## SUPPLIED ENTRIES
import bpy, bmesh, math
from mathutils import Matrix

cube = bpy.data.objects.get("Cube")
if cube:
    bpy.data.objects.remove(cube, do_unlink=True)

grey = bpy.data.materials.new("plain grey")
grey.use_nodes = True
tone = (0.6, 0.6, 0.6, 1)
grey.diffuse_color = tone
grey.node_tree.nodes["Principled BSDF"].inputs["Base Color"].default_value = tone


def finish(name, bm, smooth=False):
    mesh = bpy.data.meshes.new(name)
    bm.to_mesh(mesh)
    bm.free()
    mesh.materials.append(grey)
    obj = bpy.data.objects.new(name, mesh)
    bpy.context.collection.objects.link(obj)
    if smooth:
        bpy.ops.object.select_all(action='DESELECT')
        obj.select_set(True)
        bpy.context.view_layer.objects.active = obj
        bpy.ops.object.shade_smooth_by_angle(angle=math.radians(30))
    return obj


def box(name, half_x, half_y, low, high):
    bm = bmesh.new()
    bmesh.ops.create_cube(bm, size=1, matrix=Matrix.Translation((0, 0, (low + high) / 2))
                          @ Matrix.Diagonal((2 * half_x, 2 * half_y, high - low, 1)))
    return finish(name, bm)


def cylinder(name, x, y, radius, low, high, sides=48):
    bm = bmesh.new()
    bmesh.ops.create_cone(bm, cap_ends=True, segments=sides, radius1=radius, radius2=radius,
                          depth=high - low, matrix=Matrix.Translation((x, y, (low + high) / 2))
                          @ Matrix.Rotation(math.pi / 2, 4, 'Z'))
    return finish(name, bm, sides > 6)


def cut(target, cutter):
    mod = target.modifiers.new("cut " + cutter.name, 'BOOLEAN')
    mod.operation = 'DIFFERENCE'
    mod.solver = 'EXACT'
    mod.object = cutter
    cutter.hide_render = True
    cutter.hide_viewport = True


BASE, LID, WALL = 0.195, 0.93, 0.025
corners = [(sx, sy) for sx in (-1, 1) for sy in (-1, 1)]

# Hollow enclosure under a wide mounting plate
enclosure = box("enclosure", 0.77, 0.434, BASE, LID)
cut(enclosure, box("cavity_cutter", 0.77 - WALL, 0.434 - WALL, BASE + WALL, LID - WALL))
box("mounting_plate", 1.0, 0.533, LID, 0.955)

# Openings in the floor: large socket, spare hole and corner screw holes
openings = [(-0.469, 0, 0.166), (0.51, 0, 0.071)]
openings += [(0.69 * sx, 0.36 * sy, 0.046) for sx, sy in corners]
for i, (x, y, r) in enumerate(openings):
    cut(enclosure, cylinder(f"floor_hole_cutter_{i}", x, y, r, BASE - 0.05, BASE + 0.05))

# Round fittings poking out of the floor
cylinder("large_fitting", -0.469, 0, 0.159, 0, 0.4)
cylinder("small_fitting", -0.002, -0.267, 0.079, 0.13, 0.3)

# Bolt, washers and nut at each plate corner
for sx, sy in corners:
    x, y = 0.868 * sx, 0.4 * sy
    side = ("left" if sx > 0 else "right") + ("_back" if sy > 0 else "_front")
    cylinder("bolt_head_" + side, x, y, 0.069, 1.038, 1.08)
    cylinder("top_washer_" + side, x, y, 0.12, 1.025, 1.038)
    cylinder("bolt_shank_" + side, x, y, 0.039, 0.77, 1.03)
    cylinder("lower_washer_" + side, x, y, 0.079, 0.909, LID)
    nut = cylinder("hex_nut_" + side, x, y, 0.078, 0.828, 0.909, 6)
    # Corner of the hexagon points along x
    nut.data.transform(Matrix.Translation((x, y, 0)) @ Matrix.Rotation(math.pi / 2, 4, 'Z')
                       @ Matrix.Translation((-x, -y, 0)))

## WORK INSTRUCTIONS
In the entries above, find the line holding "0.434, BASE, LID)" and the line holding "nut.data.transform(Matrix.Translation((x, y, 0))", then retype exactly those two lines and every line between them, and nothing else.

## TASK RESPONSE
enclosure = box("enclosure", 0.77, 0.434, BASE, LID)
cut(enclosure, box("cavity_cutter", 0.77 - WALL, 0.434 - WALL, BASE + WALL, LID - WALL))
box("mounting_plate", 1.0, 0.533, LID, 0.955)

# Openings in the floor: large socket, spare hole and corner screw holes
openings = [(-0.469, 0, 0.166), (0.51, 0, 0.071)]
openings += [(0.69 * sx, 0.36 * sy, 0.046) for sx, sy in corners]
for i, (x, y, r) in enumerate(openings):
    cut(enclosure, cylinder(f"floor_hole_cutter_{i}", x, y, r, BASE - 0.05, BASE + 0.05))

# Round fittings poking out of the floor
cylinder("large_fitting", -0.469, 0, 0.159, 0, 0.4)
cylinder("small_fitting", -0.002, -0.267, 0.079, 0.13, 0.3)

# Bolt, washers and nut at each plate corner
for sx, sy in corners:
    x, y = 0.868 * sx, 0.4 * sy
    side = ("left" if sx > 0 else "right") + ("_back" if sy > 0 else "_front")
    cylinder("bolt_head_" + side, x, y, 0.069, 1.038, 1.08)
    cylinder("top_washer_" + side, x, y, 0.12, 1.025, 1.038)
    cylinder("bolt_shank_" + side, x, y, 0.039, 0.77, 1.03)
    cylinder("lower_washer_" + side, x, y, 0.079, 0.909, LID)
    nut = cylinder("hex_nut_" + side, x, y, 0.078, 0.828, 0.909, 6)
    # Corner of the hexagon points along x
    nut.data.transform(Matrix.Translation((x, y, 0)) @ Matrix.Rotation(math.pi / 2, 4, 'Z')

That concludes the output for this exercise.